- TASK DIRECTIONS
Reproduce the line containing "bpy.context.view_layer.objects.active = panel" in the listing below, then every later line up to the end, precisely as written.

- DATA FOR THE TASK
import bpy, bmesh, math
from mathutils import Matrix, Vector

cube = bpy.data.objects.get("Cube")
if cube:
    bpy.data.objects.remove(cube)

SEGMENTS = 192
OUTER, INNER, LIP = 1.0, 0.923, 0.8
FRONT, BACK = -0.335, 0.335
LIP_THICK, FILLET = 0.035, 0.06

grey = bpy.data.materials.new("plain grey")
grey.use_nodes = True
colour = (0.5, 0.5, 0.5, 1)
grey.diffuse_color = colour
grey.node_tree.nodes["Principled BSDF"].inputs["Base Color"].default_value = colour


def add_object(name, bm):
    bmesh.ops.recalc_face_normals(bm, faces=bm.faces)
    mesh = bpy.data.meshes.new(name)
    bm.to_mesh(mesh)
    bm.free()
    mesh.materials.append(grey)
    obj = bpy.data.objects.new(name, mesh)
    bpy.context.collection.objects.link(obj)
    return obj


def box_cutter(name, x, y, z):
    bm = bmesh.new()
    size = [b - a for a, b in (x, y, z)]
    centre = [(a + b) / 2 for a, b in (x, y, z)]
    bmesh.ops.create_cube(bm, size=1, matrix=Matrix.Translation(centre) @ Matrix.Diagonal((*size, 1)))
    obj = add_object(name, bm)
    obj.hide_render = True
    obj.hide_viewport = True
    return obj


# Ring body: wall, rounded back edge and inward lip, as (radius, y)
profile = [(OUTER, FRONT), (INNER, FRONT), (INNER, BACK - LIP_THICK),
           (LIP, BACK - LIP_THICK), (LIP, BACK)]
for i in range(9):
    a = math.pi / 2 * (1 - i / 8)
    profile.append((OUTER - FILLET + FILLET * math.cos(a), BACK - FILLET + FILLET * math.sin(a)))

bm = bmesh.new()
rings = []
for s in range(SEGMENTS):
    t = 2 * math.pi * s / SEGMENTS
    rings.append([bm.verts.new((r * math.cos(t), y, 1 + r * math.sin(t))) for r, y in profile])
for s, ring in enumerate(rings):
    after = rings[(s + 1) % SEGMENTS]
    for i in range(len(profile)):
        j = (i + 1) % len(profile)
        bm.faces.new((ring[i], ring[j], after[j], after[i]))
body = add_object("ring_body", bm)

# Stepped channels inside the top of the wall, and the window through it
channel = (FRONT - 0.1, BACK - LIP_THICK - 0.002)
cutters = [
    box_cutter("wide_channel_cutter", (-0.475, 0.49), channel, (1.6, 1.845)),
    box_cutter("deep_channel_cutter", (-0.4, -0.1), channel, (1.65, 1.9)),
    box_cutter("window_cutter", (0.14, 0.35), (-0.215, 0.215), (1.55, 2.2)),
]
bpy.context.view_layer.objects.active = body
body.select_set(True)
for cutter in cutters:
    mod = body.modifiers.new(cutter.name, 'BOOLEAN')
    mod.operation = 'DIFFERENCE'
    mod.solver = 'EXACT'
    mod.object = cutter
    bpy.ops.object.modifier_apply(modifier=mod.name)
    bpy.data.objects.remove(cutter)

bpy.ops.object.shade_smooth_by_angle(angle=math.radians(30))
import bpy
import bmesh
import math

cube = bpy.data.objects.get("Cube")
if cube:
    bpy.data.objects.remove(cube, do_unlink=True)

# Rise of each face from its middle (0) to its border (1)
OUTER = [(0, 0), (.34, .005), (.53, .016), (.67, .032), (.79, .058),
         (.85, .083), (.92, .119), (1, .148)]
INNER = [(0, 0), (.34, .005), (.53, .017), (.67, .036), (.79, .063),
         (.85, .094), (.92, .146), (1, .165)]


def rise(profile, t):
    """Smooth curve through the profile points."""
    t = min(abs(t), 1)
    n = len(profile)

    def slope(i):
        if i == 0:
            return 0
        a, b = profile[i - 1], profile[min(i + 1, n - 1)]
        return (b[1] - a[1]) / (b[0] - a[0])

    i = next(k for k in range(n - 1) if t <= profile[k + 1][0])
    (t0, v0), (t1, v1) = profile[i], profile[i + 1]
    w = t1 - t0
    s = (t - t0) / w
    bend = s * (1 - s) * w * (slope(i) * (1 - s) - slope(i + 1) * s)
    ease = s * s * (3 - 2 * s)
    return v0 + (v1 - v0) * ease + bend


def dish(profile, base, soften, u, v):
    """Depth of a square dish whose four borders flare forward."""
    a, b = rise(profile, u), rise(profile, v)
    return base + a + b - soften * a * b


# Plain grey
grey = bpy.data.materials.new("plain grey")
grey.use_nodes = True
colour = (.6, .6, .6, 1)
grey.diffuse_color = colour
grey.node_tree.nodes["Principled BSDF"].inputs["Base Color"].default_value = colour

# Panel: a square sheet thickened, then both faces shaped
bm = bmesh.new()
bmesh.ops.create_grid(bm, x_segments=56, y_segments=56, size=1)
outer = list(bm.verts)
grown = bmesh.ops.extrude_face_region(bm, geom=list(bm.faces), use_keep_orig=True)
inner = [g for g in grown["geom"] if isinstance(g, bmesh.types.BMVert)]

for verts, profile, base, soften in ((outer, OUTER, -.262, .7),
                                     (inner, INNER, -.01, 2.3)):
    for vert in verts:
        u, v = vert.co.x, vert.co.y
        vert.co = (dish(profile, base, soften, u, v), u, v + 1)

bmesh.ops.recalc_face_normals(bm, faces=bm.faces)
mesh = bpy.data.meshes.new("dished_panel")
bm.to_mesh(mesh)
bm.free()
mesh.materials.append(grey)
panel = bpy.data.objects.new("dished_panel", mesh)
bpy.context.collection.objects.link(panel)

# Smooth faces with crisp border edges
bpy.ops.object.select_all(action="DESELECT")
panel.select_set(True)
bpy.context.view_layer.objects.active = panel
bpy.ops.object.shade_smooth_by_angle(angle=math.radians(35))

- RESULT OF THE TASK
bpy.context.view_layer.objects.active = panel
bpy.ops.object.shade_smooth_by_angle(angle=math.radians(35))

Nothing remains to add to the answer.